> Work instruction
From the top of the records below, return each line exactly, ending with the line that contains "bpy.context.view_layer.objects.active = ob".
Segment Start: Exercise materials
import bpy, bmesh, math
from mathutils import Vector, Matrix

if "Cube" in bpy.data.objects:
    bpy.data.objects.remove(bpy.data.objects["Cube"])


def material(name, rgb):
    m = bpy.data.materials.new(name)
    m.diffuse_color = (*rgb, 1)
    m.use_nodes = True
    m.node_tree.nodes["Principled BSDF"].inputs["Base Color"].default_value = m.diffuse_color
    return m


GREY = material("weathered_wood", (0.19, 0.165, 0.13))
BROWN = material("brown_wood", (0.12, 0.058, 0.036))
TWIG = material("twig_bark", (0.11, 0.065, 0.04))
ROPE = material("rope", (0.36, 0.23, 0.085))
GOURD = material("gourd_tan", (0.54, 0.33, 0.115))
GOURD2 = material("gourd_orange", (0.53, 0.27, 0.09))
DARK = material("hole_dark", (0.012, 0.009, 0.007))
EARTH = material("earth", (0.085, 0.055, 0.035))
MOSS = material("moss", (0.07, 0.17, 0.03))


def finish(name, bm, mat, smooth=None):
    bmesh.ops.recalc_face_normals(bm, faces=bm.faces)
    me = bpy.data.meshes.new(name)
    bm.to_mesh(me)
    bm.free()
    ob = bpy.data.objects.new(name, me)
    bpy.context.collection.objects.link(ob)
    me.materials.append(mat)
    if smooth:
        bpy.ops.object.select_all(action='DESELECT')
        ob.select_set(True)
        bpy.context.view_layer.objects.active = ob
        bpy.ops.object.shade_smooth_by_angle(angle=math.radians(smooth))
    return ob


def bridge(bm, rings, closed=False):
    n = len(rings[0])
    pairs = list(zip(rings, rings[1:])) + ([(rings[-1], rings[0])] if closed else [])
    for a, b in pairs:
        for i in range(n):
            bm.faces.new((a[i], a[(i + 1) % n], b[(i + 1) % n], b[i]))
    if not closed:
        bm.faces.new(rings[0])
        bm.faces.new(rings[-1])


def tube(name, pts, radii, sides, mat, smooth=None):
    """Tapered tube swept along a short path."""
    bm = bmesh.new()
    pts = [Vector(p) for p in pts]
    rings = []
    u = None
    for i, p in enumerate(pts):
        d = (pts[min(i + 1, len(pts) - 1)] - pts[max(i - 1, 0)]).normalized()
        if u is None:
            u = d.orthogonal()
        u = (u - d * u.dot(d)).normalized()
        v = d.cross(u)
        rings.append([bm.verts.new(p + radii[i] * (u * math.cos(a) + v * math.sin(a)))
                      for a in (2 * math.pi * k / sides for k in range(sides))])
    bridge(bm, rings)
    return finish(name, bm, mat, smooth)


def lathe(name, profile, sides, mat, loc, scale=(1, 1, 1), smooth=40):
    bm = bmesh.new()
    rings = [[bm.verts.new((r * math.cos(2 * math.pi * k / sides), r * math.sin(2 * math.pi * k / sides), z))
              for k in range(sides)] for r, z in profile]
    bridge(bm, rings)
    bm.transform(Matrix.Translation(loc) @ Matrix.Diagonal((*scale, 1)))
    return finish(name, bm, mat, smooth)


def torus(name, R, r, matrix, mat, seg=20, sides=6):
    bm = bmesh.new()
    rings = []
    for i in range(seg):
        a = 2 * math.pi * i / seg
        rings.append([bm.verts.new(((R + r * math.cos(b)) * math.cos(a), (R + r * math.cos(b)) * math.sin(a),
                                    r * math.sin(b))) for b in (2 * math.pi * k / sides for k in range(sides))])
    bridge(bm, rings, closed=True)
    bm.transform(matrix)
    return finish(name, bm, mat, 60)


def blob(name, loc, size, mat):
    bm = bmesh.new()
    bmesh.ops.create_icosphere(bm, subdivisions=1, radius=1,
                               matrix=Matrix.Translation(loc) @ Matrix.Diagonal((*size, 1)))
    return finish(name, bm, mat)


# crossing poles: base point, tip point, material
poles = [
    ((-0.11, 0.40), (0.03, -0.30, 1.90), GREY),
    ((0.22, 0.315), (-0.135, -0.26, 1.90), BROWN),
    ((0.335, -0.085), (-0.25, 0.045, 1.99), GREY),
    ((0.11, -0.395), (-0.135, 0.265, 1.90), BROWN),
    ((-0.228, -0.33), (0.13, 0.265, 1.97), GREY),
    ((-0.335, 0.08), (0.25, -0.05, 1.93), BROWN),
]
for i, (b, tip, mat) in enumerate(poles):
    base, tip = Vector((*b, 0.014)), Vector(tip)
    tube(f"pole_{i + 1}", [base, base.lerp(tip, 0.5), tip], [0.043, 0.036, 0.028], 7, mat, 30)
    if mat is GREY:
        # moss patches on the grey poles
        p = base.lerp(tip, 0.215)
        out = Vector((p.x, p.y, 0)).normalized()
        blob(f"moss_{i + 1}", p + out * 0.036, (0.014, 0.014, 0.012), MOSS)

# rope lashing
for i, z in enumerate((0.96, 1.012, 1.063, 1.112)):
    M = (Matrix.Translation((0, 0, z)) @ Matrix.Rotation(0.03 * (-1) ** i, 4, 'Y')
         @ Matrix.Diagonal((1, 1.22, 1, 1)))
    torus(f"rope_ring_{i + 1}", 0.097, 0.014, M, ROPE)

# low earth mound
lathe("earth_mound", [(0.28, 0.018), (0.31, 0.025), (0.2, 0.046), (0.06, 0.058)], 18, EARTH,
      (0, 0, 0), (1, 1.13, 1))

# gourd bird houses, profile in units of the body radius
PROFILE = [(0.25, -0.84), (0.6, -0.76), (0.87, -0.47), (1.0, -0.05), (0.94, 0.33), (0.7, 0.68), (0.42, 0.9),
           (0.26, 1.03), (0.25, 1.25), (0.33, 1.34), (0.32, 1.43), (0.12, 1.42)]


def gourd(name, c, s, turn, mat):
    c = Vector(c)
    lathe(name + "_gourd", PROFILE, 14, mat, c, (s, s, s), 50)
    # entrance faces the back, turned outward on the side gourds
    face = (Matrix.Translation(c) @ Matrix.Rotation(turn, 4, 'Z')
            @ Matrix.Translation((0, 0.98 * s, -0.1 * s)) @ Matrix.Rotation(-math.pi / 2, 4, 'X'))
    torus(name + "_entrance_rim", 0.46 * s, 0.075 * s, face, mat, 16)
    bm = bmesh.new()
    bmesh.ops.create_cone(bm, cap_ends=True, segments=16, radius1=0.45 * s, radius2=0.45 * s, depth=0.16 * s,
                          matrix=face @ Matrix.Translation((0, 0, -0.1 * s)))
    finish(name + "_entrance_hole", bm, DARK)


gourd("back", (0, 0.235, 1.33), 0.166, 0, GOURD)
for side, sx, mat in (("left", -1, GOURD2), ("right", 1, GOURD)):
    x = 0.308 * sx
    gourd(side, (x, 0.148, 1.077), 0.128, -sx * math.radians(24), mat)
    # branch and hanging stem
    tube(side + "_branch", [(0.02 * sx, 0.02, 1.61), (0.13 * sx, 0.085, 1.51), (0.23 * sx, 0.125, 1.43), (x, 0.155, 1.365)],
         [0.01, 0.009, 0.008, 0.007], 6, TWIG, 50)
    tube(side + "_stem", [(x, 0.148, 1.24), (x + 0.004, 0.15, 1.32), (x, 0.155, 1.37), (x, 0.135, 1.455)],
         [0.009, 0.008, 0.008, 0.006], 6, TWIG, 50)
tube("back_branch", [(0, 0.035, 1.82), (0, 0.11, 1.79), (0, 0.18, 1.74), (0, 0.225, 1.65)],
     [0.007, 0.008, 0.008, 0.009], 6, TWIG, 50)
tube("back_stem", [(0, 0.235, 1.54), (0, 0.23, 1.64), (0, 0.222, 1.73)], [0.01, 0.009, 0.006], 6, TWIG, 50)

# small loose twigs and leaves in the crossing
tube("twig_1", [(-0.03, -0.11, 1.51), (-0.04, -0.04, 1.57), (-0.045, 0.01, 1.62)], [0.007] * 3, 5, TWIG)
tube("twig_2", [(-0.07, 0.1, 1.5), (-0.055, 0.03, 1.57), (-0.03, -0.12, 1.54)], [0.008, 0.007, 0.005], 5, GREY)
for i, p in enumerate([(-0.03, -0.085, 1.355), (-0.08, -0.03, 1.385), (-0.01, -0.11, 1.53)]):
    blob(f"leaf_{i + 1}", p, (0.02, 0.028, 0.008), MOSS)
Segment End: Exercise materials
> Answer to the exercise
import bpy, bmesh, math
from mathutils import Vector, Matrix

if "Cube" in bpy.data.objects:
    bpy.data.objects.remove(bpy.data.objects["Cube"])


def material(name, rgb):
    m = bpy.data.materials.new(name)
    m.diffuse_color = (*rgb, 1)
    m.use_nodes = True
    m.node_tree.nodes["Principled BSDF"].inputs["Base Color"].default_value = m.diffuse_color
    return m


GREY = material("weathered_wood", (0.19, 0.165, 0.13))
BROWN = material("brown_wood", (0.12, 0.058, 0.036))
TWIG = material("twig_bark", (0.11, 0.065, 0.04))
ROPE = material("rope", (0.36, 0.23, 0.085))
GOURD = material("gourd_tan", (0.54, 0.33, 0.115))
GOURD2 = material("gourd_orange", (0.53, 0.27, 0.09))
DARK = material("hole_dark", (0.012, 0.009, 0.007))
EARTH = material("earth", (0.085, 0.055, 0.035))
MOSS = material("moss", (0.07, 0.17, 0.03))


def finish(name, bm, mat, smooth=None):
    bmesh.ops.recalc_face_normals(bm, faces=bm.faces)
    me = bpy.data.meshes.new(name)
    bm.to_mesh(me)
    bm.free()
    ob = bpy.data.objects.new(name, me)
    bpy.context.collection.objects.link(ob)
    me.materials.append(mat)
    if smooth:
        bpy.ops.object.select_all(action='DESELECT')
        ob.select_set(True)
        bpy.context.view_layer.objects.active = ob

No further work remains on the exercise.